We could store the types of fields in a map, like this:

fieldTypes :: Map UserField UserValueType
fieldTypes = fromList [(UserField "First Name", UVTString)
                      ,(UserField "Last Name",  UVTString)
                      ,...
                      ]

valid? :: UserField -> UserValue -> Bool
valid? uf uv =
  case lookup uf fieldTypes of
    Just ut -> validType? uv ut
    _       -> — choose one
               — true                    — no type defined means no restrictions
               — false                   — no type defined means not allowed
                  error "Field not found" — no type defined should not happen

Discussion

We started with a very small, easy to type situation. Volatility caused the complexity of the model to balloon quickly. We had a lot of unknowns (optional fields represented with Maybe). We began to rely more on runtime checks. Then when we added the need for flexibility to add and remove fields of different types, even more of the safety was moved to runtime. Until, finally, we were left with a model of data very much like what we find in Clojure---a map of string-like keys to values of any type. We then devised a very simple first version of a kind of runtime type check like Clojure Spec.

After all these steps, we landed on the very model that Clojure starts with. Is this a vindication of the Clojure way? No. However, it does explain the kind of situation a Clojure program thrives in. Clojure's design assumes that things often get to this point anyway, so why not start there? When that assumption is true, Clojure is a great tool. I'll state the design premise like this: sufficiently volatile data prefers a flexible model with optional runtime checks. And often, things are sufficiently volatile.

Clojure's data model handles volatility very well. And the language, with its huge library of data-oriented functions, always feels like it has foreseen issues you will run into. These are the parts of the language I miss most when I use a statically typed language. I feel like I eventually rebuild a significant part of Clojure anyway.

But we can also see the other side. There are lots of situations that never get to where we wound up. Many parts of the code don't have so much volatility and it's nice to have the static type system on our side. Clojure doesn't allow us to express those situations.

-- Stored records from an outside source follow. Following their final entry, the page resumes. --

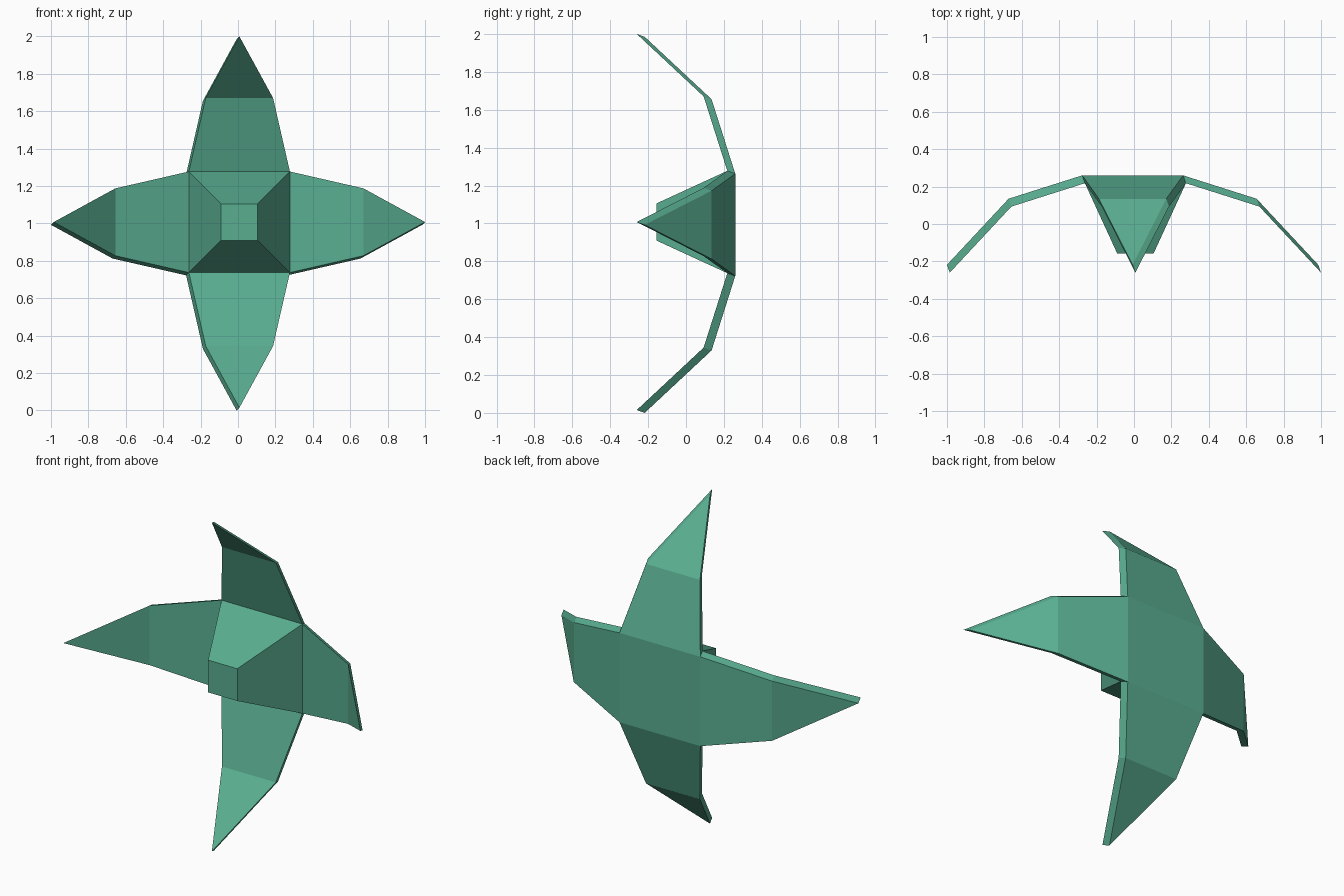
import bpy, bmesh
from mathutils import Matrix, Vector

if "Cube" in bpy.data.objects:
    bpy.data.objects.remove(bpy.data.objects["Cube"])

SHIFT = 0.0075                      # half of the sheet's sideways slant
FRONT = Vector((SHIFT, 0, 1 + SHIFT))
BACK_OFFSET = Vector((-2 * SHIFT, 0.042, -2 * SHIFT))

green = bpy.data.materials.new("green")
green.diffuse_color = (0.10, 0.42, 0.28, 1)
green.use_nodes = True
green.node_tree.nodes["Principled BSDF"].inputs["Base Color"].default_value = green.diffuse_color


def finish(bm, name):
    bmesh.ops.remove_doubles(bm, verts=bm.verts, dist=1e-4)
    bmesh.ops.recalc_face_normals(bm, faces=bm.faces)
    mesh = bpy.data.meshes.new(name)
    bm.to_mesh(mesh)
    bm.free()
    mesh.materials.append(green)
    obj = bpy.data.objects.new(name, mesh)
    bpy.context.collection.objects.link(obj)
    return obj


# Petals: one bent sheet of four petals around a square, slanted into thickness
HALF, BASE_Y = 0.27, 0.218
bm = bmesh.new()
for i in range(4):
    turn = Matrix.Rotation(i * 1.5707963268, 4, 'Y')
    v = [bm.verts.new(FRONT + turn @ Vector(p)) for p in (
        (-HALF, BASE_Y, HALF), (HALF, BASE_Y, HALF),
        (0.18, 0.093, 0.663), (-0.18, 0.093, 0.663),
        (0, -0.26, 0.9925))]
    bm.faces.new(v[:4])
    bm.faces.new((v[3], v[2], v[4]))
bm.faces.new([bm.verts.new(FRONT + Vector((x * HALF, BASE_Y, z * HALF)))
              for x, z in ((-1, -1), (1, -1), (1, 1), (-1, 1))])
bmesh.ops.remove_doubles(bm, verts=bm.verts, dist=1e-4)
bmesh.ops.recalc_face_normals(bm, faces=bm.faces)
ext = bmesh.ops.extrude_face_region(bm, geom=bm.faces[:], use_keep_orig=True)
bmesh.ops.translate(bm, vec=BACK_OFFSET,
                    verts=[g for g in ext["geom"] if isinstance(g, bmesh.types.BMVert)])
finish(bm, "petals")

# Flower centre: square frustum pointing forward
bm = bmesh.new()
rings = [[bm.verts.new(FRONT + Vector((x * h, y, z * h)))
          for x, z in ((-1, -1), (1, -1), (1, 1), (-1, 1))]
         for h, y in ((HALF, BASE_Y), (0.0975, -0.157))]
for i in range(4):
    j = (i + 1) % 4
    bm.faces.new((rings[0][i], rings[0][j], rings[1][j], rings[1][i]))
for ring in rings:
    bm.faces.new(ring)
finish(bm, "flower_centre")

Clojure only gives us the flexible model, which we have to use even when we're not dealing with such volatility. In those times, I miss the help of static typing.

Here's the thing: any significant program will have to model things across a spectrum of volatility. We would like to be able to use static typing for areas of low volatility and switch to a data-oriented, dynamic model for areas of high volatility. We need to see that it is not an either-or situation. We should bridge the gap and demand both. I'd love to see Clojure develop a static type system and I'd love to see Haskell have better facilities for dealing with uncertain data.

Bridging the gap: ideas

Of course, when I mention type systems for Clojure, many people will be curious about Core Typed's role. I think Core Typed is a valiant effort. It wants to type idiomatic Clojure. That means it wants to type the dynamic stuff that is useful for highly volatile data. It would be great if we could reduce errors in the code dealing with that. However, it is more valuable to type the stuff dealing with less volatile data. That is, things that Haskell is better at than Clojure. I propose a type system, stricter than Core Typed, that can be used in Clojure on select sections of code that are the least volatile. The type system would lock them down further, so it should only be used on the most stable parts of the code.

Of course, I am not well-versed enough in Haskell to say what it needs to handle the volatile data that Clojure excels at. However, I will open a line of discussion. I imagine an algebraic data type (ADT) that represents edn, similar to the ADT that represents JSON. And then a suite of functions that operate on it in a unitype way. That is, they are partial functions that are accepted by the community as such. It somehow works for Clojure, so why not for the most volatile data that Haskell handles? That unitype ethos, coupled with the "open map" ethos of Clojure, could bridge the gap.

I'd love to hear your constructive thoughts on this.